The Mercer Affair

By R.J. Adam, published May 1994

Abstract

In May 1777 the French bound 322 ton merchant ship Mercer was brought into the Cumberland port of Whitehaven, having been taken by her crew as a prize. This was an episode in the War of American Independence with those responsible for relieving the captain of his command being ‘Old Countrymen stranded on the wrong side of the Atlantic’. As the author shows, the Mercer was chartered to run the blockade out of Boston, carrying merchandise for France that could be exchanged for war supplies which, in turn, could be brought back to America. This article examines in detail the events surrounding the taking of the Mercer, the value of her cargo, the nature of some of the papers she carried and the implications these papers had for some of those in England who had sympathy for the American cause. Attention is also given to the outcome of legal proceedings of the Prize Court that adjudicated over the ownership of the vessel and prize rights that might be accorded to those responsible for bringing her to Whitehaven.
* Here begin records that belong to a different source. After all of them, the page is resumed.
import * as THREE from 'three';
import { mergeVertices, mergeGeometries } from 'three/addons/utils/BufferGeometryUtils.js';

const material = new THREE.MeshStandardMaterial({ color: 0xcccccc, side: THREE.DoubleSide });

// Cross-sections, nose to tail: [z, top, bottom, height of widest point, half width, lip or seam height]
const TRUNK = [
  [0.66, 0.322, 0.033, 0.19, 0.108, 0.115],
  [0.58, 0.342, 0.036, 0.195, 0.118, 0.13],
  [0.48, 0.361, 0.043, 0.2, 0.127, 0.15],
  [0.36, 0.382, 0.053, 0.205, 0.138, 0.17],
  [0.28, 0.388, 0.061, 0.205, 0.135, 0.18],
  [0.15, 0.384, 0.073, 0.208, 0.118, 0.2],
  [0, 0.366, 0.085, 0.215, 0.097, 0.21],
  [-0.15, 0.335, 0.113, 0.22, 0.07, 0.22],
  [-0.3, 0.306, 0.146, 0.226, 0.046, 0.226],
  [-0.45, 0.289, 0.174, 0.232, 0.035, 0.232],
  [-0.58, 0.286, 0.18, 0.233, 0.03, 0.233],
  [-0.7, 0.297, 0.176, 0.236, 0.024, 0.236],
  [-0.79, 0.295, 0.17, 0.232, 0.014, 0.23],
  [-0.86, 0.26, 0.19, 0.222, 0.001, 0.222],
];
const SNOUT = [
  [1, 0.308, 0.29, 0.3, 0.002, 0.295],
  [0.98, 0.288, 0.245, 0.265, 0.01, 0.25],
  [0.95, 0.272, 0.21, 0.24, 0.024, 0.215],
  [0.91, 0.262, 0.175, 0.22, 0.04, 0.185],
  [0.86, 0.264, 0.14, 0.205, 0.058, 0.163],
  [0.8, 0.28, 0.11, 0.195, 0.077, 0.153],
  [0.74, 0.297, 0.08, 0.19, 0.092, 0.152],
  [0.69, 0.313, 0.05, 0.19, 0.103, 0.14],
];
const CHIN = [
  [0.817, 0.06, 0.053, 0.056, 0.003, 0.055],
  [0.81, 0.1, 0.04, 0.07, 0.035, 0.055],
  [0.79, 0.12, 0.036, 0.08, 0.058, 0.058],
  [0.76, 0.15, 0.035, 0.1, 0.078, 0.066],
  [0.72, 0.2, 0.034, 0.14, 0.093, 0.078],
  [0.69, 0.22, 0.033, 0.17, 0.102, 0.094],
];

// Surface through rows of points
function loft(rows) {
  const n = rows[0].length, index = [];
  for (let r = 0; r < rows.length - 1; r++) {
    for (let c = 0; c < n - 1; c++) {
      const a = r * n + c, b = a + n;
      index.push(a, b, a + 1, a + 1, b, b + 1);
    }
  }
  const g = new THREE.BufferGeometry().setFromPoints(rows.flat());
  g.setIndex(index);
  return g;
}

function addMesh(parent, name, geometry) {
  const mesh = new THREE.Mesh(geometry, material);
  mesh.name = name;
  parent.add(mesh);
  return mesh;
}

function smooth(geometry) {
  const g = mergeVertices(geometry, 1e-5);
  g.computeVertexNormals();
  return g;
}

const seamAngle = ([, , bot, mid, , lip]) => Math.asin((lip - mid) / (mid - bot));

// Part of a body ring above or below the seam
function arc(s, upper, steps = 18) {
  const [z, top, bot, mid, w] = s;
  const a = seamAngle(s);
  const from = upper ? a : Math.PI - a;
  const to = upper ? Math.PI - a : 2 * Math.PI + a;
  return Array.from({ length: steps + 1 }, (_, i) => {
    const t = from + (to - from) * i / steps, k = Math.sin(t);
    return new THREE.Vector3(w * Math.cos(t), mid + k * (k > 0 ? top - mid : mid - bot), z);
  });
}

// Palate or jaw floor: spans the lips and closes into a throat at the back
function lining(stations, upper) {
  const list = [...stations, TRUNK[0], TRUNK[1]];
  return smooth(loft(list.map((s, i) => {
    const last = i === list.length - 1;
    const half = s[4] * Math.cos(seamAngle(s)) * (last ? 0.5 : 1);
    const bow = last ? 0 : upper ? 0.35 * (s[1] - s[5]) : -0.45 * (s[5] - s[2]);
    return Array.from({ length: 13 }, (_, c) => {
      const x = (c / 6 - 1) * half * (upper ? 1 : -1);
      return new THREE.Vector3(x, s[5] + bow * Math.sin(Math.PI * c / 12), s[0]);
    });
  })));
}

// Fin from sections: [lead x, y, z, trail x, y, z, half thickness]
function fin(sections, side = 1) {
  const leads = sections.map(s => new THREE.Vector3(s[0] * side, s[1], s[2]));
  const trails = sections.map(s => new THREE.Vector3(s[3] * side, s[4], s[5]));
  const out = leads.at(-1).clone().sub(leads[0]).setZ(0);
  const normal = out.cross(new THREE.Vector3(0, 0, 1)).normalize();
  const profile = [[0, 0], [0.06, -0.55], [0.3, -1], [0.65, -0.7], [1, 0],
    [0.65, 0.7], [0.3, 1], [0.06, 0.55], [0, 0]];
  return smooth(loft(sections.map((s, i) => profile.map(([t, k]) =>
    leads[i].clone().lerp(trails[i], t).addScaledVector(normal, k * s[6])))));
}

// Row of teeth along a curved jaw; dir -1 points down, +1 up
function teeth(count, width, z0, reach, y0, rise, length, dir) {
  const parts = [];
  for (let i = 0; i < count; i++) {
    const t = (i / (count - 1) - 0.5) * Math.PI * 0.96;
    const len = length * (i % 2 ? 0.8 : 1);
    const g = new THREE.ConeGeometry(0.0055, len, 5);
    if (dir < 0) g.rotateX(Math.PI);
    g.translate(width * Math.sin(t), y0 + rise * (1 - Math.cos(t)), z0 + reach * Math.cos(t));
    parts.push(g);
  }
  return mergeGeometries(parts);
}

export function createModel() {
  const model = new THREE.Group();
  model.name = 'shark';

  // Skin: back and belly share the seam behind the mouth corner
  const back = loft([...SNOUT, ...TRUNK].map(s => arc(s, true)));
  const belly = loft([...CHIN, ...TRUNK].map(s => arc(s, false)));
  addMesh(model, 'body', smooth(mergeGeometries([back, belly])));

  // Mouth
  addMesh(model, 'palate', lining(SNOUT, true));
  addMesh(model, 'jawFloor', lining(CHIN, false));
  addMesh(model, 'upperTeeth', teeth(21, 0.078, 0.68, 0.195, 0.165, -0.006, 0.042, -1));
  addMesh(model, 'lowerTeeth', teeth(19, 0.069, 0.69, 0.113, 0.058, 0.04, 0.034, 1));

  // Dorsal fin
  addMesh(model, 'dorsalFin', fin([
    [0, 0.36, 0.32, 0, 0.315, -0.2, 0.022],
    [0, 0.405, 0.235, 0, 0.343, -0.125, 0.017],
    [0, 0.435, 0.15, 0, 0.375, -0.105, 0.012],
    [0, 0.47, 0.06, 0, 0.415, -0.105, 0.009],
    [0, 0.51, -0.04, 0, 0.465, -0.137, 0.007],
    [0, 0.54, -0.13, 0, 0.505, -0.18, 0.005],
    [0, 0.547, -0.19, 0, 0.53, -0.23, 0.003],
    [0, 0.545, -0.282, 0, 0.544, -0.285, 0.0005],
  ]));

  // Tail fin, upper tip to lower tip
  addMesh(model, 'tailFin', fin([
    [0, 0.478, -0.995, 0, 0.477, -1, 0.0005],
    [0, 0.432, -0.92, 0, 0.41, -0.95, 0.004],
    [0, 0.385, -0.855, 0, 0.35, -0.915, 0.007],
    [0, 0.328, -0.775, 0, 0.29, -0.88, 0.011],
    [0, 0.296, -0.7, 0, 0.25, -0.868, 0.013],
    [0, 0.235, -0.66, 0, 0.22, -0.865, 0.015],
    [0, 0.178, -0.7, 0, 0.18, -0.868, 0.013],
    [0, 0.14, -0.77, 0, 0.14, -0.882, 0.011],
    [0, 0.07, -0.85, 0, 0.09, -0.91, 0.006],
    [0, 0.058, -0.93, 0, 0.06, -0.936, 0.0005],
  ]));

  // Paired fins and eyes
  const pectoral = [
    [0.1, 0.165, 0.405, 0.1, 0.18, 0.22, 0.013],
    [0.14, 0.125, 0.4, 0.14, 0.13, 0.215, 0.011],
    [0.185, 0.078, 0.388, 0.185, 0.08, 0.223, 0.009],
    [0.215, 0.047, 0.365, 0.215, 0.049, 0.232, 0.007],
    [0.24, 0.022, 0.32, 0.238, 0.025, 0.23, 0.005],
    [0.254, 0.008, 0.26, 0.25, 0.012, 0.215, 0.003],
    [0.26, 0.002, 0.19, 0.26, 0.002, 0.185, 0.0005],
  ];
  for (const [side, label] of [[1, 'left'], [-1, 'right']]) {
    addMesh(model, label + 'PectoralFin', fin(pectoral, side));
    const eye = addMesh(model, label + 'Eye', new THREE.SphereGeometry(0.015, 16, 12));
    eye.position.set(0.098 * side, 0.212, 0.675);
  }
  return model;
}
Join Today To Read The Full Article

Filed under: Atlantic | American Revolution | Mutiny & Discipline | Irish Sea
Subjects include: Administration | Merchant Marines | Pirates, Corsairs & Privateers

Join Today To Read The Full Article

Join Now

If you are already a member please login here.